* ABOUT THIS EXERCISE
Every line in the material below that includes "depth" should be copied.

* TASK INPUTS
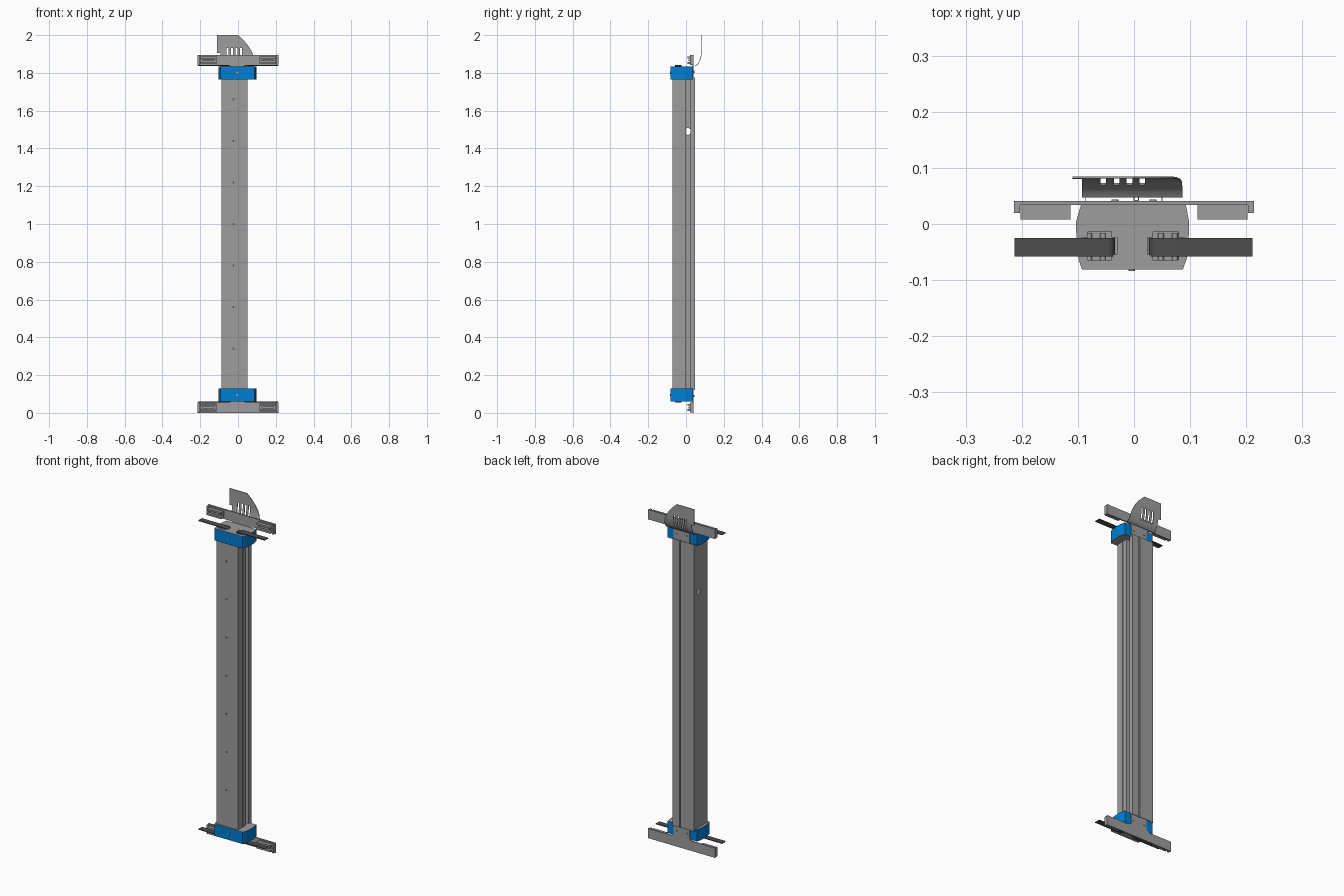
import bpy, bmesh, math
from mathutils import Matrix, Vector

if "Cube" in bpy.data.objects:
    bpy.data.objects.remove(bpy.data.objects["Cube"])

MID = 0.948  # plane that mirrors the bottom fittings to the top


def mat(name, rgb):
    m = bpy.data.materials.new(name)
    m.diffuse_color = (*rgb, 1)
    m.use_nodes = True
    m.node_tree.nodes["Principled BSDF"].inputs["Base Color"].default_value = m.diffuse_color
    return m


GREY = mat("aluminium grey", (0.34, 0.34, 0.34))
DARK = mat("dark strap grey", (0.075, 0.075, 0.075))
BLUE = mat("cap blue", (0.0, 0.21, 0.66))


def add_obj(name, bm, *mats):
    bmesh.ops.recalc_face_normals(bm, faces=bm.faces)
    me = bpy.data.meshes.new(name)
    bm.to_mesh(me)
    bm.free()
    for m in mats:
        me.materials.append(m)
    o = bpy.data.objects.new(name, me)
    bpy.context.collection.objects.link(o)
    return o


def box_into(bm, x0, x1, y0, y1, z0, z1):
    m = Matrix.Translation(((x0 + x1) / 2, (y0 + y1) / 2, (z0 + z1) / 2)) @ \
        Matrix.Diagonal((x1 - x0, y1 - y0, z1 - z0, 1))
    bmesh.ops.create_cube(bm, size=1, matrix=m)


def cyl_into(bm, pos, r, depth, axis='Z', seg=20):
    rot = {'Z': Matrix(), 'X': Matrix.Rotation(math.pi / 2, 4, 'Y'),
           'Y': Matrix.Rotation(math.pi / 2, 4, 'X')}[axis]
    bmesh.ops.create_cone(bm, cap_ends=True, segments=seg, radius1=r, radius2=r,
                          depth=depth, matrix=Matrix.Translation(pos) @ rot)


def prism_into(bm, pts, vec):
    """Extrude a closed outline of 3D points along vec."""
    f = bm.faces.new([bm.verts.new(p) for p in pts])
    r = bmesh.ops.extrude_face_region(bm, geom=[f])
    bmesh.ops.translate(bm, vec=vec, verts=[v for v in r['geom'] if isinstance(v, bmesh.types.BMVert)])


def apply_mods(o):
    bpy.context.view_layer.objects.active = o
    for m in list(o.modifiers):
        bpy.ops.object.modifier_apply(modifier=m.name)


def cut(o, cutter):
    m = o.modifiers.new("cut", 'BOOLEAN')
    m.operation, m.solver, m.object = 'DIFFERENCE', 'EXACT', cutter
    apply_mods(o)
    bpy.data.objects.remove(cutter, do_unlink=True)


def smooth(o):
    bpy.ops.object.select_all(action='DESELECT')
    o.select_set(True)
    bpy.context.view_layer.objects.active = o
    bpy.ops.object.shade_smooth_by_angle(angle=math.radians(35))


def mirrored(bm, top):
    """Flip a bottom fitting up to the top end."""
    if top:
        for v in bm.verts:
            v.co.z = 2 * MID - v.co.z
    return bm


# column: thin-walled extrusion with an open slot on the right side
path = [(0.022, 0.0), (0.05, 0.0), (0.05, -0.028), (0.046, -0.028), (0.046, -0.031), (0.05, -0.031),
        (0.05, -0.071), (-0.069, -0.071), (-0.069, -0.066), (-0.073, -0.066), (-0.073, -0.071),
        (-0.086, -0.071), (-0.086, 0.048), (0.0, 0.048), (0.0, 0.042), (0.008, 0.042),
        (0.008, 0.048), (0.05, 0.048), (0.05, 0.024), (0.022, 0.024)]
bm = bmesh.new()
rings = [[bm.verts.new((x, y, z)) for x, y in path] for z in (0.12, 2 * MID - 0.12)]
for i in range(len(path) - 1):
    bm.faces.new((rings[0][i], rings[0][i + 1], rings[1][i + 1], rings[1][i]))
column = add_obj("column", bm, GREY)
s = column.modifiers.new("wall", 'SOLIDIFY')
s.thickness, s.offset = 0.0024, 0
apply_mods(column)
bm = bmesh.new()
cyl_into(bm, (-0.086, 0.009, 1.49), 0.018, 0.02, 'X', 24)   # cable hole
for i in range(7):                                          # row of screw holes
    cyl_into(bm, (-0.024, -0.071, 0.34 + 0.22 * i), 0.0035, 0.02, 'Y', 12)
cut(column, add_obj("hole_cutter", bm))

outline = [(-0.093, -0.081), (0.087, -0.081), (0.094, -0.062), (0.098, -0.015), (0.098, 0.005),
           (0.092, 0.036), (-0.094, 0.036), (-0.103, 0.005), (-0.103, -0.015), (-0.099, -0.062)]

for top in (False, True):
    end = "top" if top else "bottom"

    # end cap: blue band with grey end faces and two strap recesses
    bm = bmesh.new()
    prism_into(bm, [(x, y, 0.061) for x, y in outline], (0, 0, 0.069))
    bm.normal_update()
    for f in bm.faces:
        f.material_index = 1 if abs(f.normal.z) > 0.5 else 0
    cap = add_obj(end + "_cap", mirrored(bm, top), BLUE, GREY)
    bm = bmesh.new()
    for x0, x1 in ((-0.093, -0.03), (0.024, 0.089)):
        box_into(bm, x0, x1, -0.064, -0.014, 0.05, 0.078)
    bmesh.ops.bevel(bm, geom=[e for e in bm.edges if abs(e.verts[0].co.z - e.verts[1].co.z) > 0.01],
                    offset=0.01, segments=4, affect='EDGES')
    cut(cap, add_obj("recess_cutter", mirrored(bm, top), GREY))

    # pins inside the recesses and a screw on the front
    bm = bmesh.new()
    for x in (-0.08, -0.055, 0.048, 0.073):
        cyl_into(bm, (x, -0.041, 0.070), 0.0055, 0.05, 'Y', 16)
    cyl_into(bm, (-0.004, -0.082, 0.095), 0.006, 0.004, 'Y', 16)
    smooth(add_obj(end + "_cap_pins", mirrored(bm, top), GREY))

    # straps: flat ribbon whose inner end curls down into the recess
    for side, inner, outer in (("left", -0.036, -0.213), ("right", 0.029, 0.211)):
        d = 1 if outer > 0 else -1
        r = 0.012
        mid = [(outer, 0.0575)]
        mid += [(inner + d * (r - r * math.sin(a)), 0.0575 + r - r * math.cos(a))
                for a in [math.pi / 2 * k / 6 for k in range(7)]]
        mid.append((inner, 0.077))
        bm = bmesh.new()
        rows = [[bm.verts.new((x, y, z)) for y in (-0.058, -0.025)] for x, z in mid]
        for a, b in zip(rows, rows[1:]):
            bm.faces.new((a[0], a[1], b[1], b[0]))
        strap = add_obj(f"{end}_{side}_strap", mirrored(bm, top), DARK)
        sm = strap.modifiers.new("thickness", 'SOLIDIFY')
        sm.thickness, sm.offset = 0.004, 0
        apply_mods(strap)
        smooth(strap)

    # crossbar plate with a filleted stem behind the cap
    half = [(0.214, 0.0), (0.214, 0.056), (0.072, 0.056)]
    half += [(0.072 - 0.022 * math.sin(a), 0.078 - 0.022 * math.cos(a))
             for a in [math.pi / 2 * k / 6 for k in range(1, 7)]]
    half.append((0.05, 0.13))
    pts = half + [(-x, z) for x, z in reversed(half)]
    bm = bmesh.new()
    prism_into(bm, [(x, 0.034, z) for x, z in pts], (0, 0.007, 0))
    for sx in (-1, 1):
        a, b = sorted((sx * 0.214, sx * 0.203))
        box_into(bm, a, b, 0.020, 0.034, 0.002, 0.054)      # end flange
    add_obj(end + "_crossbar", mirrored(bm, top), GREY)

    # clamp pads on the crossbar: frame with a raised bar inside
    bm = bmesh.new()
    for sx in (-1, 1):
        a, b = sorted((sx * 0.113, sx * 0.202))
        box_into(bm, a, b, 0.026, 0.0345, 0.008, 0.050)
        for z in (0.010, 0.038):
            box_into(bm, a, b, 0.008, 0.026, z, z + 0.010)
        box_into(bm, a + 0.012, b - 0.012, 0.014, 0.026, 0.024, 0.034)
    add_obj(end + "_clamp_pads", mirrored(bm, top), GREY)

    # screws holding the stem
    bm = bmesh.new()
    for x in (-0.034, 0.034):
        cyl_into(bm, (x, 0.042, 0.09), 0.006, 0.004, 'Y', 16)
    smooth(add_obj(end + "_stem_screws", mirrored(bm, top), GREY))

# curved cable guide: sheet bent backwards, with four slots and a rounded corner
xs = [-0.11, -0.093]
for c in (-0.055, -0.031, -0.008, 0.015):
    xs += [c - 0.005, c + 0.005]
xs += [0.05, 0.086]
zs = [1.836, 1.842, 1.850, 1.862, 1.875, 1.89, 1.905, 1.918, 1.932, 1.945, 1.957, 1.968, 1.978, 1.987, 1.994, 2.0]


def guide_y(z):
    u = min((z - 1.835) / 0.09, 1)
    return 0.042 + 0.041 * math.sqrt(1 - (1 - u) ** 2)


def guide_right(z):
    t = max((z - 1.86) / 0.14, 0)
    return 0.086 * (1 - t ** 1.9)


bm = bmesh.new()
grid = []
for z in zs:
    r = guide_right(z)
    grid.append([bm.verts.new((r if i == len(xs) - 1 else min(x, r), guide_y(z), z)) for i, x in enumerate(xs)])
for j in range(len(zs) - 1):
    for i in range(len(xs) - 1):
        slot = i in (2, 4, 6, 8) and 1.86 < zs[j] < 1.93
        notch = i == 0 and zs[j] < 1.90
        if not (slot or notch):
            bm.faces.new((grid[j][i], grid[j][i + 1], grid[j + 1][i + 1], grid[j + 1][i]))
bmesh.ops.remove_doubles(bm, verts=bm.verts, dist=1e-5)
bmesh.ops.delete(bm, geom=[v for v in bm.verts if not v.link_faces], context='VERTS')
guide = add_obj("cable_guide", bm, GREY)
sm = guide.modifiers.new("thickness", 'SOLIDIFY')
sm.thickness, sm.offset = 0.003, 0
apply_mods(guide)
smooth(guide)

* RESPONSE TO THIS EXERCISE
def cyl_into(bm, pos, r, depth, axis='Z', seg=20):
                          depth=depth, matrix=Matrix.Translation(pos) @ rot)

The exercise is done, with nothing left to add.